That slash across the lifeline, the fork in the road, one branch short, the other SO long, it wraps around the meat of my thumb, down to my wrist almost. When I was eight, I stared at that slash, will it be an accident, an illness?
During chemo my fingernails turned purple, then black, and peeled away. One of the list of over forty possible side effects that was handed to me when I received my first “infusion,” as they euphemistically call the administration of chemotherapy, was “discoloration and/or loss of nails.”
Chemotherapy kills all fast growing cells, such as hair follicles, skin cells, tumor cells. For months, when I bathed, my skin sloughed off in sheets, and new skin cells did not grow. Over the months I became gradually more translucent, like rice paper, a ghost of myself, the barrier between “inside” and “outside” of my body increasingly ephemeral. My fingerprints began to disappear. I should have robbed a bank.
My fingernails flaked like coconut meat, held in place with polish, band-aids, whittled to stubs with emery boards. Holdon holdon I prayed. Hold on. Which is what fingers do: they hold on. I held on for dear life.

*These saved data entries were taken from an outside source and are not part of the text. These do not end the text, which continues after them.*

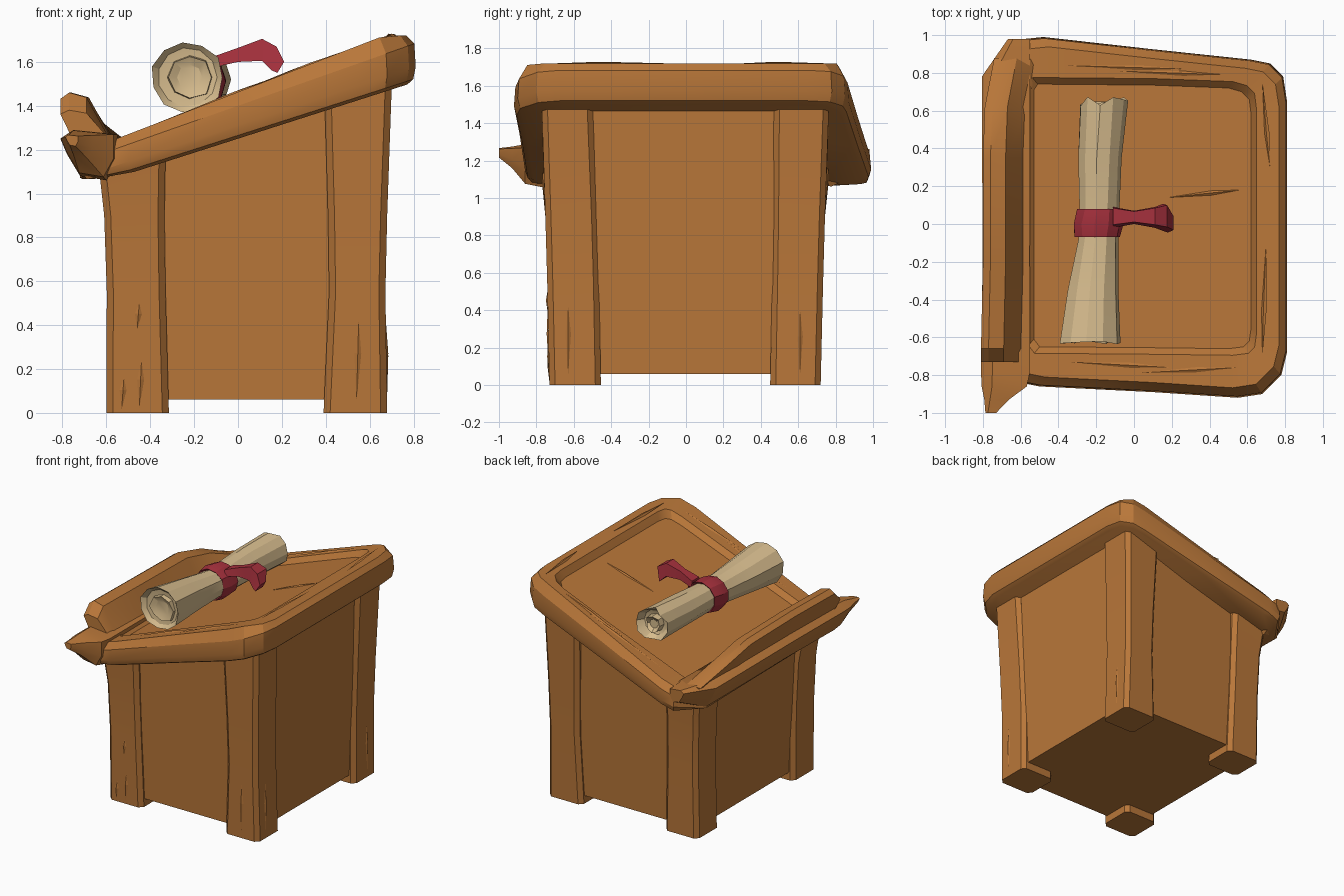
import bpy, bmesh, math, random
from mathutils import Vector

random.seed(4)
if "Cube" in bpy.data.objects:
    bpy.data.objects.remove(bpy.data.objects["Cube"])


def material(name, rgb):
    m = bpy.data.materials.new(name)
    m.use_nodes = True
    m.diffuse_color = (*rgb, 1)
    m.node_tree.nodes["Principled BSDF"].inputs["Base Color"].default_value = (*rgb, 1)
    return m


WOOD = material("warm wood", (0.485, 0.184, 0.041))
PAPER = material("parchment", (0.68, 0.505, 0.27))
CLOTH = material("red ribbon", (0.38, 0.03, 0.046))


def finish(name, bm, mat, angle=25):
    bmesh.ops.recalc_face_normals(bm, faces=bm.faces)
    mesh = bpy.data.meshes.new(name)
    bm.to_mesh(mesh)
    bm.free()
    mesh.materials.append(mat)
    ob = bpy.data.objects.new(name, mesh)
    bpy.context.collection.objects.link(ob)
    bpy.ops.object.select_all(action="DESELECT")
    ob.select_set(True)
    bpy.context.view_layer.objects.active = ob
    bpy.ops.object.shade_smooth_by_angle(angle=math.radians(angle))


def loft(name, rings, mat):
    """Skin a list of closed rings and cap both ends."""
    bm = bmesh.new()
    rows = [[bm.verts.new(p) for p in r] for r in rings]
    n = len(rows[0])
    for a, b in zip(rows, rows[1:]):
        for i in range(n):
            bm.faces.new((a[i], a[(i + 1) % n], b[(i + 1) % n], b[i]))
    bm.faces.new(rows[0])
    bm.faces.new(rows[-1])
    finish(name, bm, mat)


def under_top(x):
    return 1.3 + 0.32 * x


# Tapered body between the legs
def body_ring(flare, height):
    return [(x, y, height(x)) for x, y in
            ((-0.56 - flare, -0.69 - flare), (0.635 + flare, -0.69 - flare),
             (0.635 + flare, 0.68 + flare), (-0.56 - flare, 0.68 + flare))]


loft("body", [body_ring(0, lambda x: 0.06), body_ring(0.035, under_top)], WOOD)


# Four chamfered corner legs, spreading towards the top
def leg_ring(xo, xi, yo, yi, height, c=0.03):
    sx, sy = math.copysign(1, xo), math.copysign(1, yo)
    pts = [(xo, yo - sy * c), (xo - sx * c, yo), (xi + sx * c, yo), (xi, yo - sy * c),
           (xi, yi + sy * c), (xi + sx * c, yi), (xo - sx * c, yi), (xo, yi + sy * c)]
    return [(x, y, height(x)) for x, y in pts]


HEIGHTS = (lambda x: 0, lambda x: 0.55, lambda x: 0.9, under_top)
for side, xs in (("right", ((-0.6, -0.315), (-0.598, -0.33), (-0.61, -0.335), (-0.632, -0.33))),
                 ("left", ((0.68, 0.39), (0.672, 0.415), (0.68, 0.41), (0.702, 0.395)))):
    for end, ys in (("front", ((-0.73, -0.455), (-0.742, -0.465), (-0.752, -0.475), (-0.772, -0.5))),
                    ("back", ((0.72, 0.45), (0.733, 0.46), (0.743, 0.465), (0.765, 0.47)))):
        loft(f"{end}_{side}_leg", [leg_ring(*a, *b, h) for a, b, h in zip(xs, ys, HEIGHTS)], WOOD)

# Sloping top: rounded frame around a recessed, nearly rectangular writing panel
OUTLINE = [(-0.70, -0.82), (-0.5, -0.86), (0.1, -0.89), (0.55, -0.92), (0.68, -0.9), (0.78, -0.8),
           (0.81, -0.68), (0.81, 0.65), (0.79, 0.78), (0.72, 0.85), (0.62, 0.87), (0.1, 0.925),
           (-0.48, 0.99), (-0.58, 0.98), (-0.72, 0.78)]
INNER = [(-0.53, -0.61), (-0.5, -0.65), (0.1, -0.655), (0.5, -0.66), (0.58, -0.65), (0.61, -0.62),
         (0.62, -0.55), (0.62, 0.58), (0.61, 0.66), (0.57, 0.7), (0.5, 0.72), (0.1, 0.735),
         (-0.45, 0.74), (-0.51, 0.74), (-0.53, 0.71)]


def top_ring(outline, f, base, tilt):
    pts = [(0.045 + (x - 0.045) * f, 0.04 + (y - 0.04) * f) for x, y in outline]
    return [(x, y, min(max(base + tilt * x, 1.065), 1.72)) for x, y in pts]


loft("desk_top", [top_ring(OUTLINE, 0.95, 1.25, 0.32), top_ring(OUTLINE, 0.985, 1.265, 0.32),
                  top_ring(OUTLINE, 1, 1.31, 0.33), top_ring(OUTLINE, 0.992, 1.40, 0.352),
                  top_ring(OUTLINE, 0.945, 1.463, 0.385), top_ring(INNER, 1.05, 1.46, 0.38),
                  top_ring(INNER, 1, 1.42, 0.375)], WOOD)

# Lower edge beam with a splintered front tip
BEAM = [(-0.81, 1.25), (-0.78, 1.18), (-0.72, 1.08), (-0.6, 1.06),
        (-0.55, 1.15), (-0.55, 1.27), (-0.75, 1.29)]


def beam_ring(y, f, px, pz):
    return [(px + (x - px) * f, y, pz + (z - pz) * f) for x, z in BEAM]


loft("edge_beam", [beam_ring(-1.0, 0.22, -0.78, 1.26), beam_ring(-0.93, 0.5, -0.775, 1.26),
                   beam_ring(-0.86, 0.92, -0.77, 1.26), beam_ring(-0.78, 1, 0, 0),
                   beam_ring(-0.2, 0.96, -0.6, 1.2), beam_ring(0.78, 0.98, -0.6, 1.2),
                   beam_ring(0.98, 0.45, -0.55, 1.24)], WOOD)

# Leaning stop board that keeps papers on the slope
STOP = [(-0.58, 0), (-0.75, 0), (-0.81, 0.87), (-0.77, 1), (-0.69, 0.9)]


def stop_ring(y, top, shift=0.0):
    return [(x + shift, y, 1.24 + (top - 1.24) * t) for x, t in STOP]


loft("paper_stop", [stop_ring(-0.73, 1.38), stop_ring(-0.66, 1.46), stop_ring(-0.2, 1.46, 0.01),
                    stop_ring(0.35, 1.45, 0.01), stop_ring(0.62, 1.38, 0.02),
                    stop_ring(0.88, 1.27, 0.07)], WOOD)


# Rolled parchment, wider at its ends, with shallow hollow ends and inner rolls
def circle(x, y, z, r, n=11, wobble=0.0, ragged=0.0):
    out = []
    for i in range(n):
        a = math.tau * i / n
        q = r * (1 + random.uniform(-wobble, wobble))
        out.append((x + q * math.cos(a), y + random.uniform(-ragged, ragged), z + q * math.sin(a)))
    return out


loft("scroll", [circle(-0.23, -0.595, 1.53, 0.1), circle(-0.23, -0.6, 1.53, 0.135),
                circle(-0.23, -0.625, 1.53, 0.163, wobble=0.04, ragged=0.012),
                circle(-0.215, -0.35, 1.52, 0.137, wobble=0.04),
                circle(-0.19, -0.08, 1.51, 0.108), circle(-0.185, 0.08, 1.51, 0.108),
                circle(-0.18, 0.35, 1.515, 0.117, wobble=0.04),
                circle(-0.16, 0.65, 1.52, 0.124, wobble=0.06, ragged=0.025),
                circle(-0.16, 0.6, 1.52, 0.095), circle(-0.16, 0.585, 1.52, 0.06)], PAPER)
for name, x, z, y0, y1, r in (("front_inner_roll", -0.22, 1.53, -0.625, -0.5, 0.115),
                              ("back_inner_roll", -0.16, 1.515, 0.64, 0.5, 0.07)):
    loft(name, [circle(x, y0 * 0.97, z, r * 0.5, 8), circle(x, y0, z, r * 0.85, 8, 0.1, 0.01),
                circle(x, y1, z, r, 8)], PAPER)

# Ribbon band and its loose twisted tail
loft("ribbon_band", [circle(-0.19, -0.05, 1.51, 0.1), circle(-0.195, -0.07, 1.51, 0.122, wobble=0.03),
                     circle(-0.19, 0.0, 1.51, 0.134), circle(-0.18, 0.08, 1.515, 0.124, wobble=0.03),
                     circle(-0.18, 0.06, 1.515, 0.1)], CLOTH)


def tail_ring(x, y, z, hy, hz, lean):
    return [(x + lean * t, y + s * hy, z + t * hz) for s, t in ((-1, -1), (1, -1), (0.9, 1), (-0.7, 1))]


loft("ribbon_tail", [tail_ring(-0.11, 0.035, 1.6, 0.055, 0.025, 0.0),
                     tail_ring(0.0, 0.035, 1.632, 0.035, 0.032, 0.0),
                     tail_ring(0.11, 0.035, 1.655, 0.055, 0.05, 0.0),
                     tail_ring(0.165, 0.035, 1.615, 0.072, 0.055, 0.01),
                     tail_ring(0.195, 0.0, 1.575, 0.045, 0.025, 0.015)], CLOTH)


# Raised wood splinters on the frame, panel and legs
def splinter(bm, a, b, width, up):
    a, b, up = Vector(a), Vector(b), Vector(up).normalized()
    side = (b - a).cross(up).normalized() * width
    mid = a.lerp(b, 0.6)
    ends = [bm.verts.new(p) for p in (a, mid + side, b, mid - side)]
    tip = bm.verts.new(mid + up * 0.009)
    for i in range(4):
        bm.faces.new((ends[i], ends[(i + 1) % 4], tip))


def on_top(x, y, base=1.461, tilt=0.382):
    return (x, y, min(base + tilt * x, 1.72))


bm = bmesh.new()
normal = (-0.38, 0, 1)
for x0, x1, y0, y1 in ((-0.4, 0.3, 0.84, 0.82), (-0.1, 0.5, 0.81, 0.79), (-0.35, 0.2, -0.73, -0.76),
                       (0.0, 0.55, -0.79, -0.76), (0.68, 0.72, 0.75, 0.3), (0.7, 0.68, -0.1, -0.7)):
    splinter(bm, on_top(x0, y0), on_top(x1, y1), 0.014, normal)
splinter(bm, on_top(0.18, 0.14, 1.42, 0.375), on_top(0.56, 0.18, 1.42, 0.375), 0.012, normal)
for x, z0, z1 in ((-0.45, 0.02, 0.24), (-0.53, 0.02, 0.16), (0.54, 0.05, 0.42), (-0.46, 0.38, 0.5)):
    splinter(bm, (x, -0.73 - 0.022 * z0, z0), (x + 0.01, -0.73 - 0.022 * z1, z1), 0.016, (0, -1, 0))
for y, z0, z1 in ((-0.63, 0.05, 0.42), (0.61, 0.05, 0.4)):
    splinter(bm, (0.679, y, z0), (0.674, y, z1), 0.015, (1, 0, 0))
finish("wood_splinters", bm, WOOD, 5)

From writing prompt “Changing Hands” in Jena Schwartz’s writing group.